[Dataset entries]
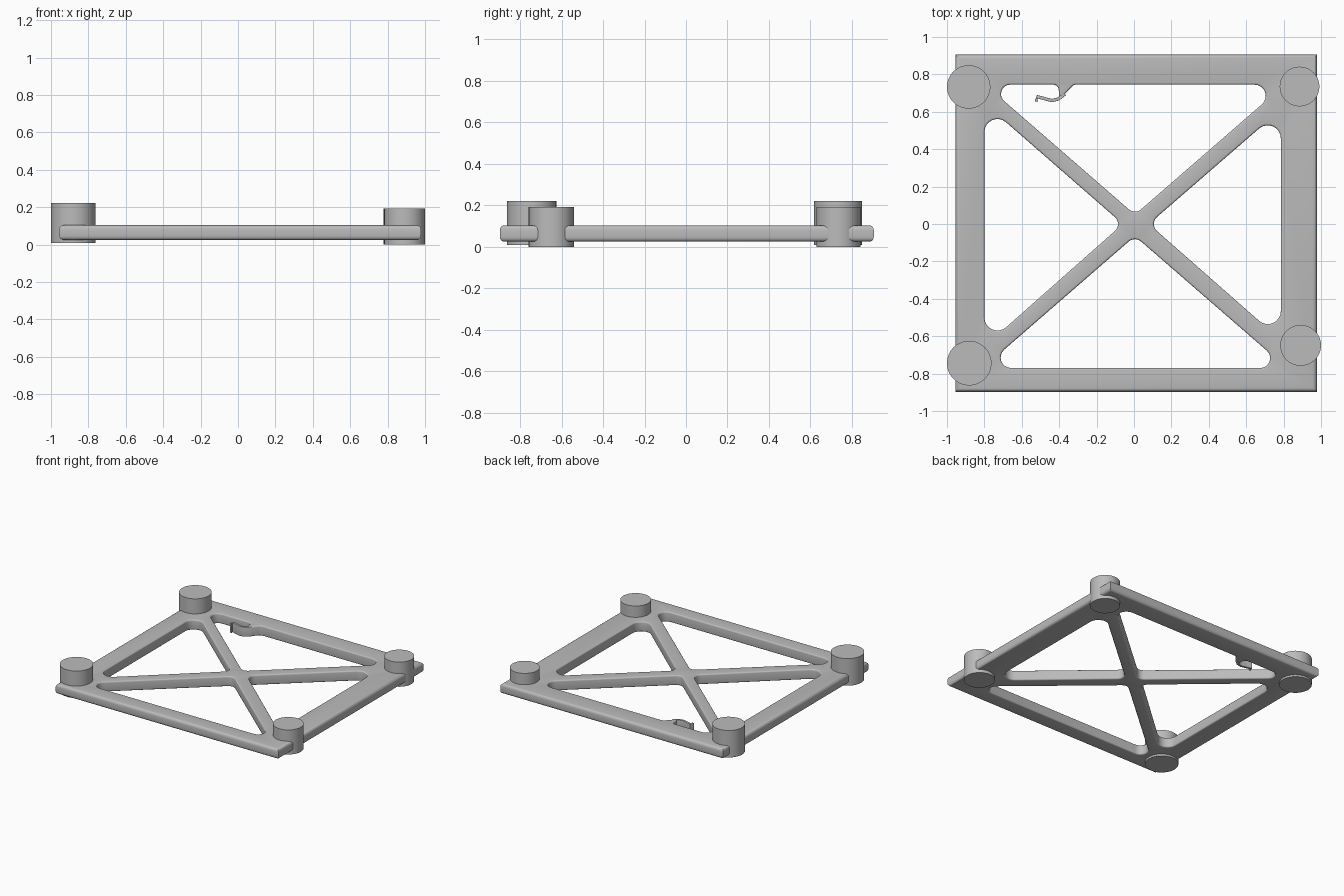
import bpy, bmesh, math
from mathutils import Vector

if "Cube" in bpy.data.objects:
    bpy.data.objects.remove(bpy.data.objects["Cube"])

Z0, Z1 = 0.025, 0.104   # underside and top of the plate

grey = bpy.data.materials.new("grey")
grey.diffuse_color = (0.5, 0.5, 0.5, 1)
grey.use_nodes = True
grey.node_tree.nodes["Principled BSDF"].inputs["Base Color"].default_value = grey.diffuse_color


def rounded(corners, seg=8):
    """Closed outline from (x, y, radius) corners with filleted corners."""
    pts = []
    n = len(corners)
    for i, (x, y, r) in enumerate(corners):
        p = Vector((x, y))
        a = (Vector(corners[i - 1][:2]) - p).normalized()
        b = (Vector(corners[(i + 1) % n][:2]) - p).normalized()
        if r == 0:
            pts.append(p)
            continue
        half = a.angle(b) / 2
        c = p + (a + b).normalized() * (r / math.sin(half))
        start = p + a * (r / math.tan(half)) - c
        end = p + b * (r / math.tan(half)) - c
        sweep = start.angle_signed(end)
        for k in range(seg + 1):
            t = -sweep * k / seg
            pts.append(c + Vector((start.x * math.cos(t) - start.y * math.sin(t),
                                   start.x * math.sin(t) + start.y * math.cos(t))))
    return pts


def wind(pts, ccw):
    area = sum(pts[i - 1].cross(pts[i]) for i in range(len(pts)))
    return pts if (area > 0) == ccw else pts[::-1]


def shift(pts, d):
    """Move an outline to its left by d."""
    out = []
    n = len(pts)
    for i, p in enumerate(pts):
        u = (p - pts[i - 1]).normalized()
        v = (pts[(i + 1) % n] - p).normalized()
        m = Vector((-u.y - v.y, u.x + v.x)).normalized()
        out.append(p + m * (d / max(0.4, m.dot(Vector((-u.y, u.x))))))
    return out


def slab(name, loops, z0, z1):
    """Solid slab from (outline, edge radius) loops; the first is the outside."""
    bm = bmesh.new()
    caps = {0: [], 1: []}
    for i, (pts, r) in enumerate(loops):
        pts = wind(pts, i == 0)
        arc = [(r * (1 - math.cos(k * math.pi / 8)), r * (1 - math.sin(k * math.pi / 8)))
               for k in range(5)]      # (inset, depth below the surface)
        prof = [(a, z0 + h) for a, h in reversed(arc)] + [(a, z1 - h) for a, h in arc]
        rings = [[bm.verts.new((q.x, q.y, z)) for q in shift(pts, d)] for d, z in prof]
        n = len(pts)
        for lo, hi in zip(rings, rings[1:]):
            for k in range(n):
                m = (k + 1) % n
                bm.faces.new((lo[k], lo[m], hi[m], hi[k]))
        for side, ring in ((0, rings[0]), (1, rings[-1])):
            caps[side] += [bm.edges.get((ring[k], ring[(k + 1) % n])) for k in range(n)]
    for side in caps:
        bmesh.ops.triangle_fill(bm, edges=caps[side], use_beauty=True)
    bmesh.ops.recalc_face_normals(bm, faces=bm.faces)
    me = bpy.data.meshes.new(name)
    bm.to_mesh(me)
    bm.free()
    ob = bpy.data.objects.new(name, me)
    bpy.context.collection.objects.link(ob)
    finish(ob)


def finish(ob):
    ob.data.materials.append(grey)
    bpy.ops.object.select_all(action='DESELECT')
    ob.select_set(True)
    bpy.context.view_layer.objects.active = ob
    bpy.ops.object.shade_smooth_by_angle(angle=math.radians(35))


# Square plate with four openings that leave a diagonal cross
outer = [(-0.955, -0.897, 0), (0.978, -0.897, 0), (0.978, 0.905, 0), (-0.955, 0.905, 0)]
right_hole = [(0.08, 0, 0.05), (0.785, -0.62, 0.07), (0.785, 0.611, 0.07)]
left_hole = [(-0.06, 0, 0.05), (-0.80, 0.645, 0.07), (-0.80, -0.655, 0.07)]
front_hole = [(0.005, -0.065, 0.05), (-0.807, -0.77, 0.056), (0.817, -0.77, 0.053)]
back_hole = [(0.005, 0.05, 0.05), (0.805, 0.745, 0.06), (-0.322, 0.745, 0.03),
             (-0.398, 0.664, 0.012), (-0.405, 0.745, 0.03), (-0.795, 0.745, 0.05)]
slab("plate", [(rounded(outer), 0.022)] +
     [(rounded(h), 0.01) for h in (right_hole, left_hole, front_hole, back_hole)], Z0, Z1)

# Thin hook reaching from the back rail into the opening
path = [Vector(p) for p in ((-0.37, 0.695), (-0.405, 0.668), (-0.44, 0.66),
                            (-0.518, 0.681), (-0.522, 0.655))]
left, right = [], []
for i, p in enumerate(path):
    t = (path[min(i + 1, len(path) - 1)] - path[max(i - 1, 0)]).normalized()
    side = Vector((-t.y, t.x)) * 0.009
    left.append(p + side)
    right.append(p - side)
slab("hook", [(left + right[::-1], 0.002)], Z0 + 0.002, Z1 - 0.002)

# Round corner feet
for name, x, y, r, z0, z1 in (
        ("foot_back_left", -0.884, 0.733, 0.116, 0.01, 0.222),
        ("foot_front_left", -0.881, -0.744, 0.119, 0.01, 0.222),
        ("foot_back_right", 0.885, 0.735, 0.106, 0.0, 0.193),
        ("foot_front_right", 0.891, -0.649, 0.109, 0.0, 0.193)):
    bpy.ops.mesh.primitive_cylinder_add(vertices=64, radius=r, depth=z1 - z0,
                                        location=(x, y, (z0 + z1) / 2))
    ob = bpy.context.object
    ob.name = name
    finish(ob)
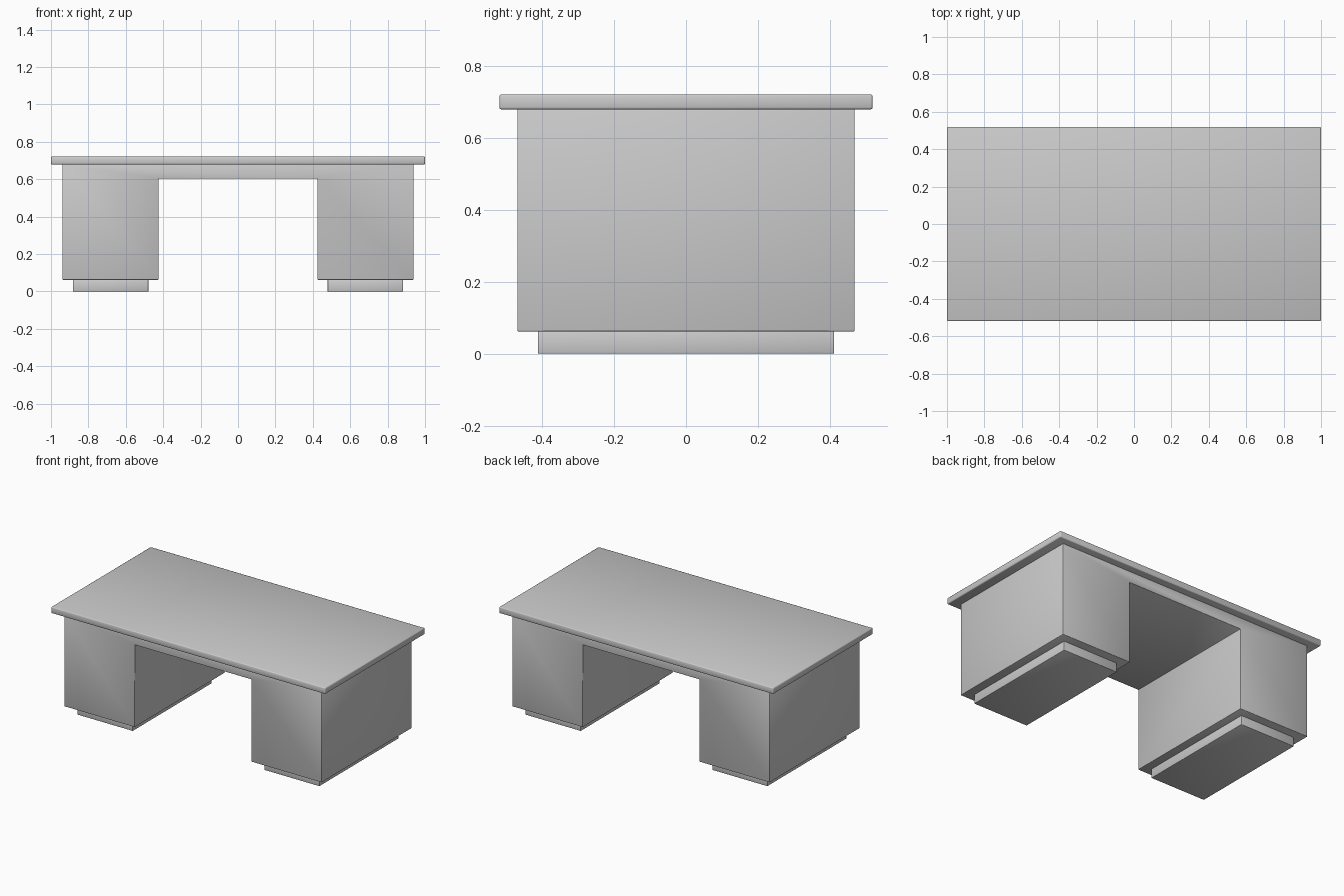
import bpy, bmesh

if "Cube" in bpy.data.objects:
    bpy.data.objects.remove(bpy.data.objects["Cube"])


def finish(name, bm, bevel):
    bmesh.ops.recalc_face_normals(bm, faces=bm.faces)
    mesh = bpy.data.meshes.new(name)
    bm.to_mesh(mesh)
    bm.free()
    ob = bpy.data.objects.new(name, mesh)
    bpy.context.collection.objects.link(ob)
    for p in mesh.polygons:
        p.use_smooth = True
    mod = ob.modifiers.new("soft_edges", "BEVEL")
    mod.width = bevel
    mod.segments = 2
    mod.limit_method = 'ANGLE'
    return ob


def extrude_profile(name, points, half_depth, bevel):
    """Extrude an x/z outline along y, centred on y = 0."""
    bm = bmesh.new()
    face = bm.faces.new([bm.verts.new((x, -half_depth, z)) for x, z in points])
    out = bmesh.ops.extrude_face_region(bm, geom=[face])
    verts = [v for v in out["geom"] if isinstance(v, bmesh.types.BMVert)]
    bmesh.ops.translate(bm, verts=verts, vec=(0, 2 * half_depth, 0))
    return finish(name, bm, bevel)


def rect(x0, x1, z0, z1):
    return [(x0, z0), (x1, z0), (x1, z1), (x0, z1)]


# Desk top slab
extrude_profile("desk_top", rect(-1, 1, 0.679, 0.721), 0.519, 0.006)

# Body: two pedestals joined by a frieze above the open kneehole
half = [(0.425, 0.604), (0.425, 0.062), (0.938, 0.062), (0.938, 0.679)]
outline = half + [(-x, z) for x, z in reversed(half)]
extrude_profile("desk_body", outline, 0.469, 0.003)

# Recessed plinths under the pedestals
for side, s in (("left", -1), ("right", 1)):
    extrude_profile(side + "_plinth", rect(s * 0.479, s * 0.882, 0.0, 0.062), 0.412, 0.003)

> _EXERCISE_
Word for word, write out each of the records, but not the pictures.

> _SOLUTION TO THE EXERCISE_
import bpy, bmesh, math
from mathutils import Vector

if "Cube" in bpy.data.objects:
    bpy.data.objects.remove(bpy.data.objects["Cube"])

Z0, Z1 = 0.025, 0.104   # underside and top of the plate

grey = bpy.data.materials.new("grey")
grey.diffuse_color = (0.5, 0.5, 0.5, 1)
grey.use_nodes = True
grey.node_tree.nodes["Principled BSDF"].inputs["Base Color"].default_value = grey.diffuse_color


def rounded(corners, seg=8):
    """Closed outline from (x, y, radius) corners with filleted corners."""
    pts = []
    n = len(corners)
    for i, (x, y, r) in enumerate(corners):
        p = Vector((x, y))
        a = (Vector(corners[i - 1][:2]) - p).normalized()
        b = (Vector(corners[(i + 1) % n][:2]) - p).normalized()
        if r == 0:
            pts.append(p)
            continue
        half = a.angle(b) / 2
        c = p + (a + b).normalized() * (r / math.sin(half))
        start = p + a * (r / math.tan(half)) - c
        end = p + b * (r / math.tan(half)) - c
        sweep = start.angle_signed(end)
        for k in range(seg + 1):
            t = -sweep * k / seg
            pts.append(c + Vector((start.x * math.cos(t) - start.y * math.sin(t),
                                   start.x * math.sin(t) + start.y * math.cos(t))))
    return pts


def wind(pts, ccw):
    area = sum(pts[i - 1].cross(pts[i]) for i in range(len(pts)))
    return pts if (area > 0) == ccw else pts[::-1]


def shift(pts, d):
    """Move an outline to its left by d."""
    out = []
    n = len(pts)
    for i, p in enumerate(pts):
        u = (p - pts[i - 1]).normalized()
        v = (pts[(i + 1) % n] - p).normalized()
        m = Vector((-u.y - v.y, u.x + v.x)).normalized()
        out.append(p + m * (d / max(0.4, m.dot(Vector((-u.y, u.x))))))
    return out


def slab(name, loops, z0, z1):
    """Solid slab from (outline, edge radius) loops; the first is the outside."""
    bm = bmesh.new()
    caps = {0: [], 1: []}
    for i, (pts, r) in enumerate(loops):
        pts = wind(pts, i == 0)
        arc = [(r * (1 - math.cos(k * math.pi / 8)), r * (1 - math.sin(k * math.pi / 8)))
               for k in range(5)]      # (inset, depth below the surface)
        prof = [(a, z0 + h) for a, h in reversed(arc)] + [(a, z1 - h) for a, h in arc]
        rings = [[bm.verts.new((q.x, q.y, z)) for q in shift(pts, d)] for d, z in prof]
        n = len(pts)
        for lo, hi in zip(rings, rings[1:]):
            for k in range(n):
                m = (k + 1) % n
                bm.faces.new((lo[k], lo[m], hi[m], hi[k]))
        for side, ring in ((0, rings[0]), (1, rings[-1])):
            caps[side] += [bm.edges.get((ring[k], ring[(k + 1) % n])) for k in range(n)]
    for side in caps:
        bmesh.ops.triangle_fill(bm, edges=caps[side], use_beauty=True)
    bmesh.ops.recalc_face_normals(bm, faces=bm.faces)
    me = bpy.data.meshes.new(name)
    bm.to_mesh(me)
    bm.free()
    ob = bpy.data.objects.new(name, me)
    bpy.context.collection.objects.link(ob)
    finish(ob)


def finish(ob):
    ob.data.materials.append(grey)
    bpy.ops.object.select_all(action='DESELECT')
    ob.select_set(True)
    bpy.context.view_layer.objects.active = ob
    bpy.ops.object.shade_smooth_by_angle(angle=math.radians(35))


# Square plate with four openings that leave a diagonal cross
outer = [(-0.955, -0.897, 0), (0.978, -0.897, 0), (0.978, 0.905, 0), (-0.955, 0.905, 0)]
right_hole = [(0.08, 0, 0.05), (0.785, -0.62, 0.07), (0.785, 0.611, 0.07)]
left_hole = [(-0.06, 0, 0.05), (-0.80, 0.645, 0.07), (-0.80, -0.655, 0.07)]
front_hole = [(0.005, -0.065, 0.05), (-0.807, -0.77, 0.056), (0.817, -0.77, 0.053)]
back_hole = [(0.005, 0.05, 0.05), (0.805, 0.745, 0.06), (-0.322, 0.745, 0.03),
             (-0.398, 0.664, 0.012), (-0.405, 0.745, 0.03), (-0.795, 0.745, 0.05)]
slab("plate", [(rounded(outer), 0.022)] +
     [(rounded(h), 0.01) for h in (right_hole, left_hole, front_hole, back_hole)], Z0, Z1)

# Thin hook reaching from the back rail into the opening
path = [Vector(p) for p in ((-0.37, 0.695), (-0.405, 0.668), (-0.44, 0.66),
                            (-0.518, 0.681), (-0.522, 0.655))]
left, right = [], []
for i, p in enumerate(path):
    t = (path[min(i + 1, len(path) - 1)] - path[max(i - 1, 0)]).normalized()
    side = Vector((-t.y, t.x)) * 0.009
    left.append(p + side)
    right.append(p - side)
slab("hook", [(left + right[::-1], 0.002)], Z0 + 0.002, Z1 - 0.002)

# Round corner feet
for name, x, y, r, z0, z1 in (
        ("foot_back_left", -0.884, 0.733, 0.116, 0.01, 0.222),
        ("foot_front_left", -0.881, -0.744, 0.119, 0.01, 0.222),
        ("foot_back_right", 0.885, 0.735, 0.106, 0.0, 0.193),
        ("foot_front_right", 0.891, -0.649, 0.109, 0.0, 0.193)):
    bpy.ops.mesh.primitive_cylinder_add(vertices=64, radius=r, depth=z1 - z0,
                                        location=(x, y, (z0 + z1) / 2))
    ob = bpy.context.object
    ob.name = name
    finish(ob)
import bpy, bmesh

if "Cube" in bpy.data.objects:
    bpy.data.objects.remove(bpy.data.objects["Cube"])


def finish(name, bm, bevel):
    bmesh.ops.recalc_face_normals(bm, faces=bm.faces)
    mesh = bpy.data.meshes.new(name)
    bm.to_mesh(mesh)
    bm.free()
    ob = bpy.data.objects.new(name, mesh)
    bpy.context.collection.objects.link(ob)
    for p in mesh.polygons:
        p.use_smooth = True
    mod = ob.modifiers.new("soft_edges", "BEVEL")
    mod.width = bevel
    mod.segments = 2
    mod.limit_method = 'ANGLE'
    return ob


def extrude_profile(name, points, half_depth, bevel):
    """Extrude an x/z outline along y, centred on y = 0."""
    bm = bmesh.new()
    face = bm.faces.new([bm.verts.new((x, -half_depth, z)) for x, z in points])
    out = bmesh.ops.extrude_face_region(bm, geom=[face])
    verts = [v for v in out["geom"] if isinstance(v, bmesh.types.BMVert)]
    bmesh.ops.translate(bm, verts=verts, vec=(0, 2 * half_depth, 0))
    return finish(name, bm, bevel)


def rect(x0, x1, z0, z1):
    return [(x0, z0), (x1, z0), (x1, z1), (x0, z1)]


# Desk top slab
extrude_profile("desk_top", rect(-1, 1, 0.679, 0.721), 0.519, 0.006)

# Body: two pedestals joined by a frieze above the open kneehole
half = [(0.425, 0.604), (0.425, 0.062), (0.938, 0.062), (0.938, 0.679)]
outline = half + [(-x, z) for x, z in reversed(half)]
extrude_profile("desk_body", outline, 0.469, 0.003)

# Recessed plinths under the pedestals
for side, s in (("left", -1), ("right", 1)):
    extrude_profile(side + "_plinth", rect(s * 0.479, s * 0.882, 0.0, 0.062), 0.412, 0.003)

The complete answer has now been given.